[Plain-text document sources]
▬▬▬
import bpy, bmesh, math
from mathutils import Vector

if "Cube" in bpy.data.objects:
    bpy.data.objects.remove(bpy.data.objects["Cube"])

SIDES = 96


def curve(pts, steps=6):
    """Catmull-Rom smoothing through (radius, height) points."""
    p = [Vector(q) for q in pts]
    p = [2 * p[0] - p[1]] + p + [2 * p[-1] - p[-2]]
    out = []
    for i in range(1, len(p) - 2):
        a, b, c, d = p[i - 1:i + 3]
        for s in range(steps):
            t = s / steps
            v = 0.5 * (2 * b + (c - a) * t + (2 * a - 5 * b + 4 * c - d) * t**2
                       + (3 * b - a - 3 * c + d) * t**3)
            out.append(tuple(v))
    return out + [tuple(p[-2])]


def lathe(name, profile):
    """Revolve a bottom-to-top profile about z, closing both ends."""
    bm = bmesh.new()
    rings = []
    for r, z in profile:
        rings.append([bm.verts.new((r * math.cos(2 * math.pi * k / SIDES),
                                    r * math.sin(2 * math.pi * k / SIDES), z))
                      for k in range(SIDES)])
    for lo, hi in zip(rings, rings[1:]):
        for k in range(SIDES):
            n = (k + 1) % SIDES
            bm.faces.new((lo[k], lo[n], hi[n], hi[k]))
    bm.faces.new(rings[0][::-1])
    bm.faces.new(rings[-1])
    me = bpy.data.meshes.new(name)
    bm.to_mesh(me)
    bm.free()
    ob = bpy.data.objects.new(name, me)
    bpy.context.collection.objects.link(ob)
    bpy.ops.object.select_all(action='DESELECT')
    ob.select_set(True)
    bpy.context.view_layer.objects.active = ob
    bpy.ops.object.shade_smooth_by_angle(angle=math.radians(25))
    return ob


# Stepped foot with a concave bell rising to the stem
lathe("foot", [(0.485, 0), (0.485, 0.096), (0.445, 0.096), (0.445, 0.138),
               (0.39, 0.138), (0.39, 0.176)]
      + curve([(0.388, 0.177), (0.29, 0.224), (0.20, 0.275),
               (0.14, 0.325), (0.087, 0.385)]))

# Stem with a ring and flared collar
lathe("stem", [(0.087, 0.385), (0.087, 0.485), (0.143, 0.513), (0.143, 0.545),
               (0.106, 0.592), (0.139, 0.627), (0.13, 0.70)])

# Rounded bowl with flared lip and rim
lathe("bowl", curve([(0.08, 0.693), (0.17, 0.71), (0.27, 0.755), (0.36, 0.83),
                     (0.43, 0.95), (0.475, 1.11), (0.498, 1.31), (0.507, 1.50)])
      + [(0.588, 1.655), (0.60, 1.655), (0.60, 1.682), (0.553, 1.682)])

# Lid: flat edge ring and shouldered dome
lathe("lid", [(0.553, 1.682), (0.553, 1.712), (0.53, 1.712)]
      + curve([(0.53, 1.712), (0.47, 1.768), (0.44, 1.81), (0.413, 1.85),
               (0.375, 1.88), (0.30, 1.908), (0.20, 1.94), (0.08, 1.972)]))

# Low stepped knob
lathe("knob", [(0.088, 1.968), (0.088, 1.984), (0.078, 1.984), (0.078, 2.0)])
▬▬▬
Keep only those lines of the records that hold "with", and return them.

# Stepped foot with a concave bell rising to the stem
# Stem with a ring and flared collar
# Rounded bowl with flared lip and rim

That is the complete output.